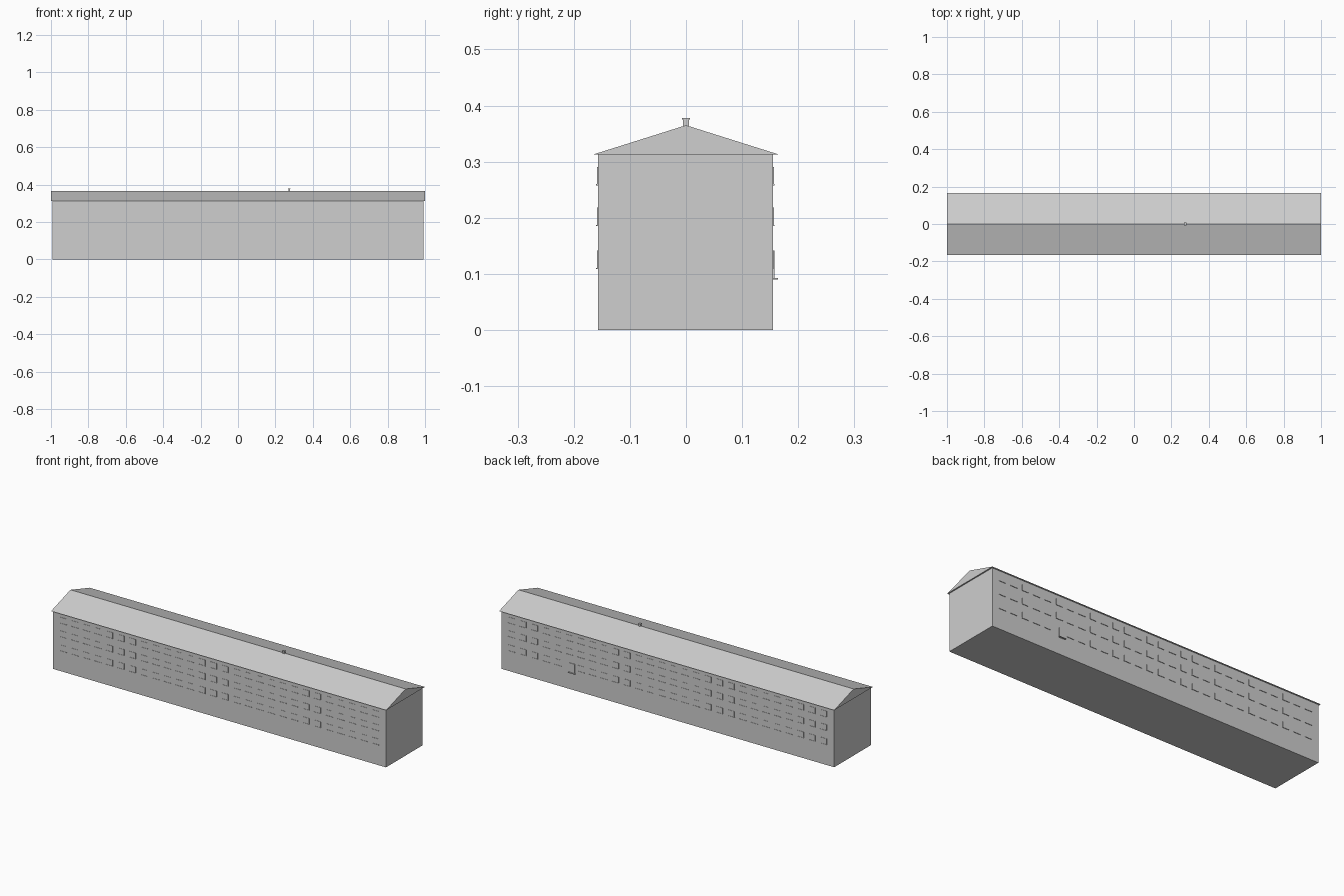
import bpy
import bmesh

old = bpy.data.objects.get("Cube")
if old:
    bpy.data.objects.remove(old, do_unlink=True)

# One plain colour for the whole building
grey = bpy.data.materials.new("plain grey")
grey.use_nodes = True
COLOUR = (0.62, 0.62, 0.62, 1)
grey.diffuse_color = COLOUR
grey.node_tree.nodes["Principled BSDF"].inputs["Base Color"].default_value = COLOUR


def finish(name, bm):
    bmesh.ops.recalc_face_normals(bm, faces=bm.faces)
    mesh = bpy.data.meshes.new(name)
    bm.to_mesh(mesh)
    bm.free()
    mesh.materials.append(grey)
    obj = bpy.data.objects.new(name, mesh)
    bpy.context.scene.collection.objects.link(obj)
    return obj


def add_box(bm, low, high):
    verts = bmesh.ops.create_cube(bm, size=1)["verts"]
    for v in verts:
        v.co = [(a + b) / 2 + c * (b - a) for a, b, c in zip(low, high, v.co)]


def box(name, low, high):
    bm = bmesh.new()
    add_box(bm, low, high)
    return finish(name, bm)


END, FRONT, BACK = 0.993, -0.157, 0.155
EAVE, SEAM = 0.314, 0.108

# Plinth and upper walls
box("plinth", (-END, FRONT, 0), (END, BACK, SEAM))
box("walls", (-END, FRONT, SEAM), (END, BACK, EAVE))

# Gabled roof with a slight overhang, extruded along the building
bm = bmesh.new()
profile = [bm.verts.new((-1, y, z)) for y, z in
           ((-0.165, 0.313), (0, 0.365), (0.165, 0.313))]
face = bm.faces.new(profile)
ext = bmesh.ops.extrude_face_region(bm, geom=[face])["geom"]
bmesh.ops.translate(bm, vec=(2, 0, 0),
                    verts=[g for g in ext if isinstance(g, bmesh.types.BMVert)])
finish("roof", bm)

# Ridge vent with a cap
bm = bmesh.new()
add_box(bm, (0.269, -0.005, 0.355), (0.279, 0.005, 0.376))
add_box(bm, (0.267, -0.007, 0.375), (0.281, 0.007, 0.378))
finish("ridge_vent", bm)

# Three rows of windows with sills on each long side
PITCH, HALF = 0.069, 0.018
DOOR_X = 0.57


def facade(name, wall, out):
    panes, sills = bmesh.new(), bmesh.new()
    for z in (0.11, 0.186, 0.259):
        for i in range(28):
            x = (i - 13.5) * PITCH
            if out > 0 and z < 0.15 and abs(x - DOOR_X) < PITCH / 2:
                continue
            for bm, half, depth, low, high in (
                    (panes, HALF, 0.0015, z, z + 0.032),
                    (sills, HALF + 0.002, 0.003, z - 0.001, z + 0.001)):
                ys = sorted((wall - out * 0.001, wall + out * depth))
                add_box(bm, (x - half, ys[0], low), (x + half, ys[1], high))
    finish(name + "_windows", panes)
    finish(name + "_sills", sills)


facade("front", FRONT, -1)
facade("back", BACK, 1)

# Back doorway with its step
box("back_door", (DOOR_X - 0.016, BACK - 0.001, 0.092),
    (DOOR_X + 0.016, BACK + 0.003, 0.142))
box("door_step", (DOOR_X - 0.02, BACK - 0.001, 0.09),
    (DOOR_X + 0.02, 0.164, 0.093))
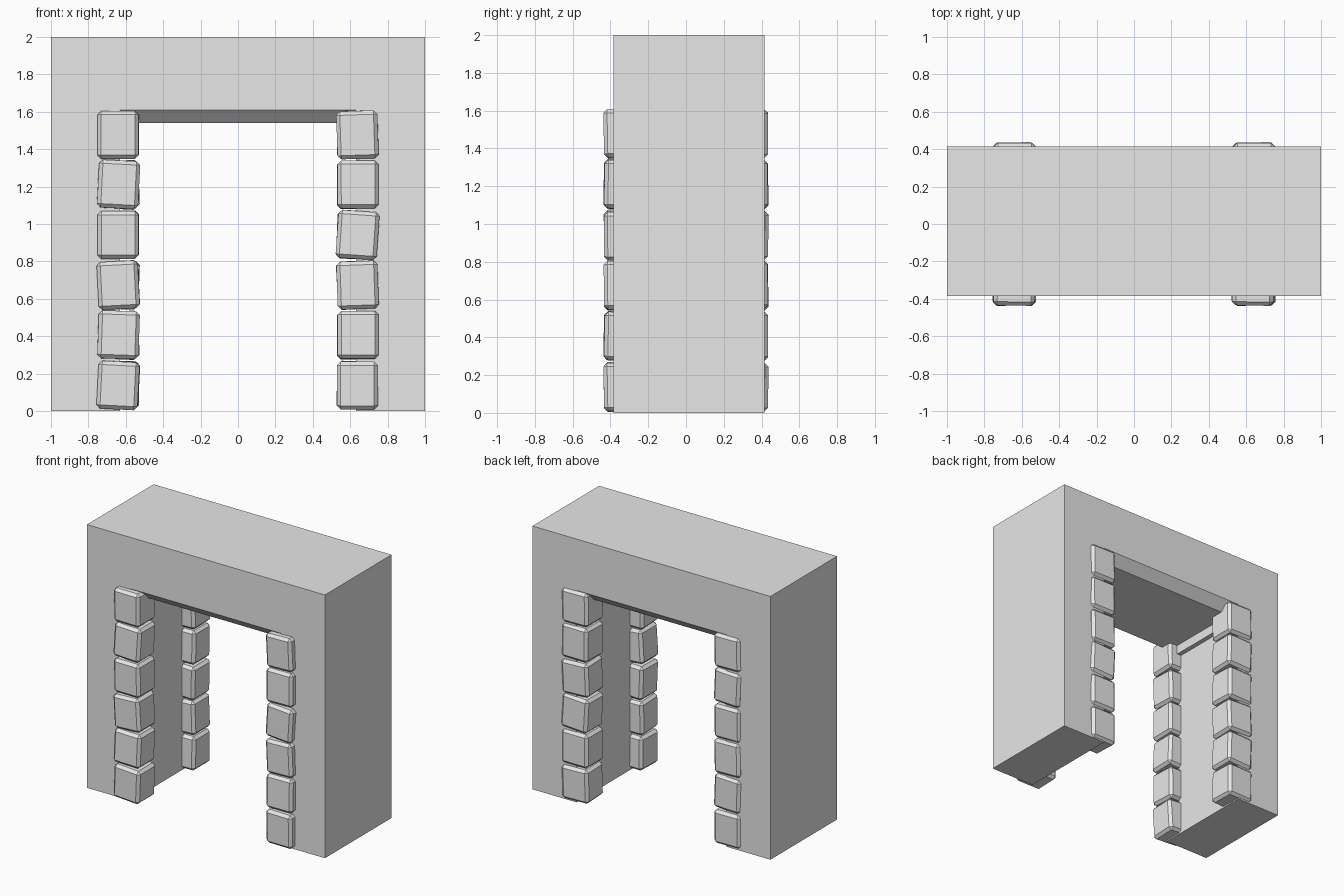
import bpy, bmesh, math
from mathutils import Vector, Matrix, Euler

cube = bpy.data.objects.get("Cube")
if cube:
    bpy.data.objects.remove(cube, do_unlink=True)

stone = bpy.data.materials.new("pale_grey_stone")
stone.use_nodes = True
stone.diffuse_color = (0.8, 0.8, 0.8, 1)
stone.node_tree.nodes["Principled BSDF"].inputs["Base Color"].default_value = (0.8, 0.8, 0.8, 1)

FRONT, BACK = -0.385, 0.415
INNER, SOFFIT = 0.63, 1.61


def finish(name, bm):
    bmesh.ops.recalc_face_normals(bm, faces=bm.faces)
    mesh = bpy.data.meshes.new(name)
    bm.to_mesh(mesh)
    bm.free()
    mesh.materials.append(stone)
    obj = bpy.data.objects.new(name, mesh)
    bpy.context.collection.objects.link(obj)
    return obj


def prism(name, outline, sweep):
    """Sweep a closed outline of 3D points along a vector."""
    bm = bmesh.new()
    face = bm.faces.new([bm.verts.new(p) for p in outline])
    ext = bmesh.ops.extrude_face_region(bm, geom=[face])
    verts = [g for g in ext["geom"] if isinstance(g, bmesh.types.BMVert)]
    bmesh.ops.translate(bm, verts=verts, vec=sweep)
    return finish(name, bm)


def block(name, centre, size, tilt=(0, 0, 0), bevel=0.02):
    bm = bmesh.new()
    bmesh.ops.create_cube(bm, size=1, matrix=Matrix.Diagonal((*size, 1)))
    if bevel:
        bmesh.ops.bevel(bm, geom=bm.edges[:], offset=bevel, segments=1, affect='EDGES')
    obj = finish(name, bm)
    obj.location = centre
    obj.rotation_euler = Euler([math.radians(a) for a in tilt])
    return obj


# Gateway wall: one thick slab with a tall doorway
half = [(1, 2), (1, 0), (INNER, 0), (INNER, SOFFIT)]
outline = half + [(-x, z) for x, z in reversed(half)]
prism("gateway_wall", [(x, FRONT, z) for x, z in outline], (0, BACK - FRONT, 0))

# Lintel under the doorway head, chamfered at front and back
drop = 0.07
section = [(FRONT, SOFFIT), (FRONT + drop, SOFFIT - drop),
           (BACK - drop, SOFFIT - drop), (BACK, SOFFIT)]
prism("lintel", [(-INNER, y, z) for y, z in section], (2 * INNER, 0, 0))

# Slim ledges where the lintel meets the passage walls
for side, label in ((1, "left"), (-1, "right")):
    block(label + "_ledge", (side * 0.615, 0.015, 1.505), (0.04, 0.6, 0.07), bevel=0)

# Corner stones: four stacked columns, each stone slightly askew (roll in degrees)
columns = {
    "front_right": (-0.64, -0.33, (3, 2, -3, 0, 3, 0)),
    "front_left": (0.64, -0.33, (0, 0, -2, 4, 0, -2)),
    "back_right": (-0.64, 0.33, (0, -2, 2, 0, -2, 1)),
    "back_left": (0.64, 0.33, (1, 0, -3, 2, 0, 1)),
}
pitch = 0.268
for label, (x, y, rolls) in columns.items():
    for i, roll in enumerate(rolls):
        turn = 1.2 * math.sin(2.3 * i + 5 * x + 3 * y)
        block(f"{label}_stone_{i + 1}", (x, y, 0.138 + pitch * i),
              (0.22, 0.208, 0.256), (turn, roll, -turn))
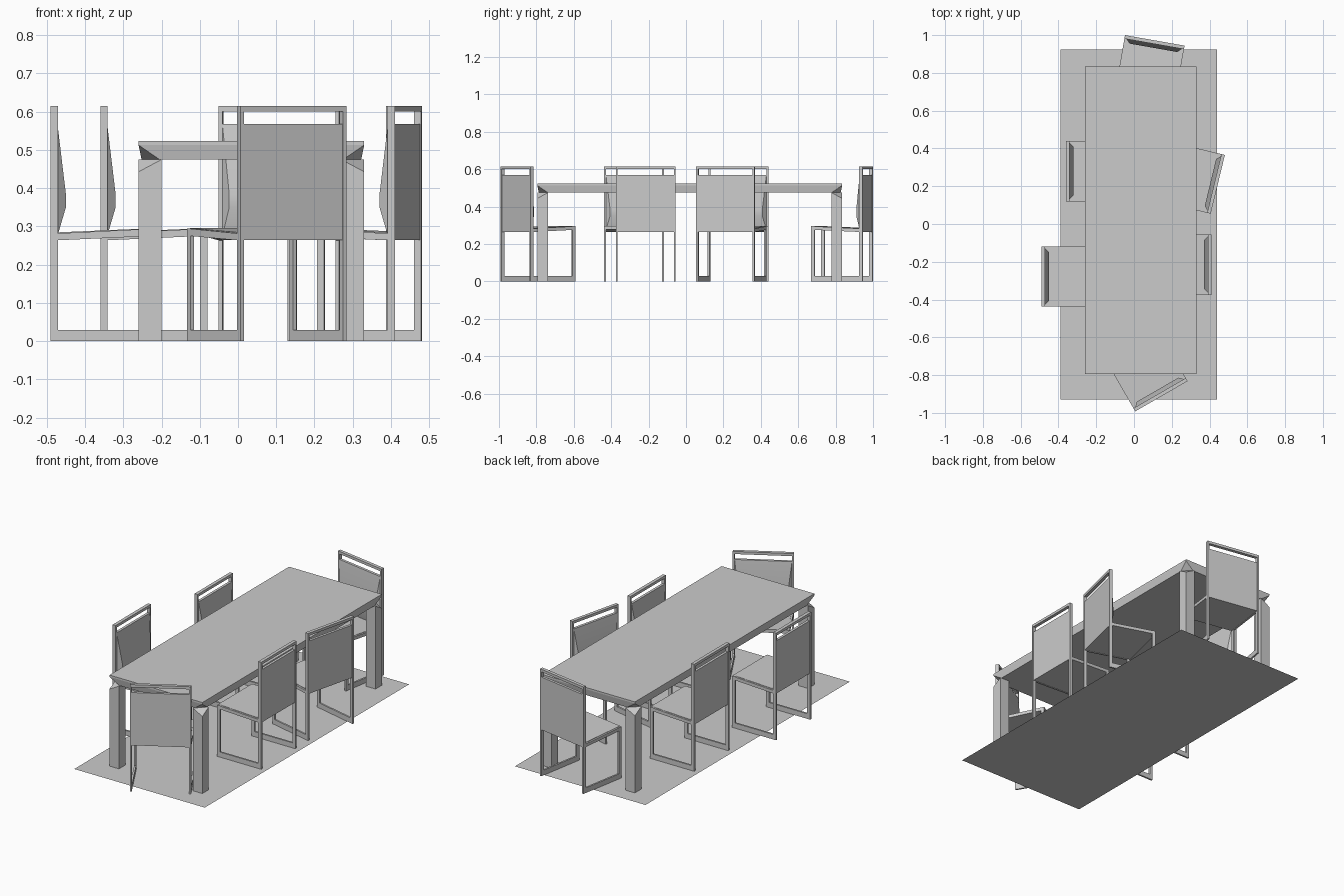
import bpy, bmesh
from math import radians
from mathutils import Matrix

if "Cube" in bpy.data.objects:
    bpy.data.objects.remove(bpy.data.objects["Cube"])


def finish(bm, name):
    bmesh.ops.recalc_face_normals(bm, faces=bm.faces)
    me = bpy.data.meshes.new(name)
    bm.to_mesh(me)
    bm.free()
    return me


def add(me, name, matrix=None):
    ob = bpy.data.objects.new(name, me)
    bpy.context.collection.objects.link(ob)
    if matrix:
        ob.matrix_world = matrix
    return ob


def extrude_profile(bm, pts, y0, y1):
    """Prism from an x/z outline between two y positions."""
    a = [bm.verts.new((x, y0, z)) for x, z in pts]
    b = [bm.verts.new((x, y1, z)) for x, z in pts]
    bm.faces.new(a)
    bm.faces.new(b[::-1])
    for i in range(len(pts)):
        j = (i + 1) % len(pts)
        bm.faces.new((a[i], b[i], b[j], a[j]))


def hull(pts, name):
    bm = bmesh.new()
    for p in pts:
        bm.verts.new(p)
    bmesh.ops.convex_hull(bm, input=bm.verts)
    bmesh.ops.dissolve_limit(bm, angle_limit=0.01, verts=bm.verts, edges=bm.edges)
    return finish(bm, name)


# table extents
X0, X1, Y0, Y1 = -0.26, 0.33, -0.795, 0.835
corners = [(x, y, 1 if x == X0 else -1, 1 if y == Y0 else -1)
           for x in (X0, X1) for y in (Y0, Y1)]

# rug
bm = bmesh.new()
bm.faces.new([bm.verts.new((x, y, 0)) for x, y in
              ((-0.39, -0.93), (0.44, -0.93), (0.44, 0.925), (-0.39, 0.925))])
add(finish(bm, "rug"), "rug")

# table top with undercut corners
pts = []
for x, y, sx, sy in corners:
    pts += [(x, y, 0.523), (x, y, 0.513),
            (x + sx * 0.008, y + sy * 0.055, 0.475),
            (x + sx * 0.055, y + sy * 0.008, 0.475)]
add(hull(pts, "table_top"), "table_top")

# table legs with the outer top corner cut off
for x, y, sx, sy in corners:
    xi, yi = x + sx * 0.06, y + sy * 0.058
    pts = [(a, b, 0) for a in (x, xi) for b in (y, yi)]
    pts += [(x, y, 0.443), (xi, y, 0.475), (x, yi, 0.475), (xi, yi, 0.475)]
    add(hull(pts, "table_leg"), "table_leg")

# chair frame: two side loops and a top bar, local front is +x
W, D, T = 0.16, 0.28, 0.010
bm = bmesh.new()
for s in (-1, 1):
    y0, y1 = s * W, s * (W - T)
    P = 0.019
    for prof in ([(0, 0), (P, 0), (P, 0.615), (0, 0.615)],
                 [(D - P, 0), (D, 0), (D, 0.295), (D - P, 0.295)],
                 [(P, 0), (D - P, 0), (D - P, 0.029), (P, 0.029)],
                 [(P, 0.264), (D - P, 0.275), (D - P, 0.294), (P, 0.282)]):
        extrude_profile(bm, prof, y0, y1)
extrude_profile(bm, [(0, 0.600), (0.019, 0.600), (0.019, 0.615), (0, 0.615)],
                -W + T, W - T)
frame = finish(bm, "chair_frame")

# chair seat
bm = bmesh.new()
extrude_profile(bm, [(0.003, 0.265), (D, 0.277), (D, 0.296), (0.003, 0.284)],
                -W + T, W - T)
seat = finish(bm, "chair_seat")

# chair back pad, bulging forwards low down
w = W - T
pts = [(x, s * w, z) for x in (0.003, 0.018) for s in (-1, 1) for z in (0.275, 0.568)]
pts += [(0.040, s * (w - 0.022), z) for s in (-1, 1) for z in (0.35, 0.385)]
pad = hull(pts, "chair_back")

# place chairs: centre of the back on the floor, facing angle
for x, y, ang in ((-0.49, -0.278, 0), (-0.36, 0.28, 0), (0.41, -0.215, 180),
                  (0.4435, 0.21, 166.4), (0.145, -0.912, 120), (0.110, 0.972, 260)):
    m = Matrix.Translation((x, y, 0)) @ Matrix.Rotation(radians(ang), 4, 'Z')
    add(frame, "chair_frame", m)
    add(seat, "chair_seat", m)
    ob = add(pad, "chair_back", m)
bpy.ops.object.select_all(action='DESELECT')
ob.select_set(True)
bpy.context.view_layer.objects.active = ob
bpy.ops.object.shade_smooth_by_angle(angle=radians(30))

****************

Aim of the task
Your task is to copy every line of the entries that contains the string "high".

The answer
def add_box(bm, low, high):
        v.co = [(a + b) / 2 + c * (b - a) for a, b, c in zip(low, high, v.co)]
def box(name, low, high):
    add_box(bm, low, high)
            for bm, half, depth, low, high in (
                add_box(bm, (x - half, ys[0], low), (x + half, ys[1], high))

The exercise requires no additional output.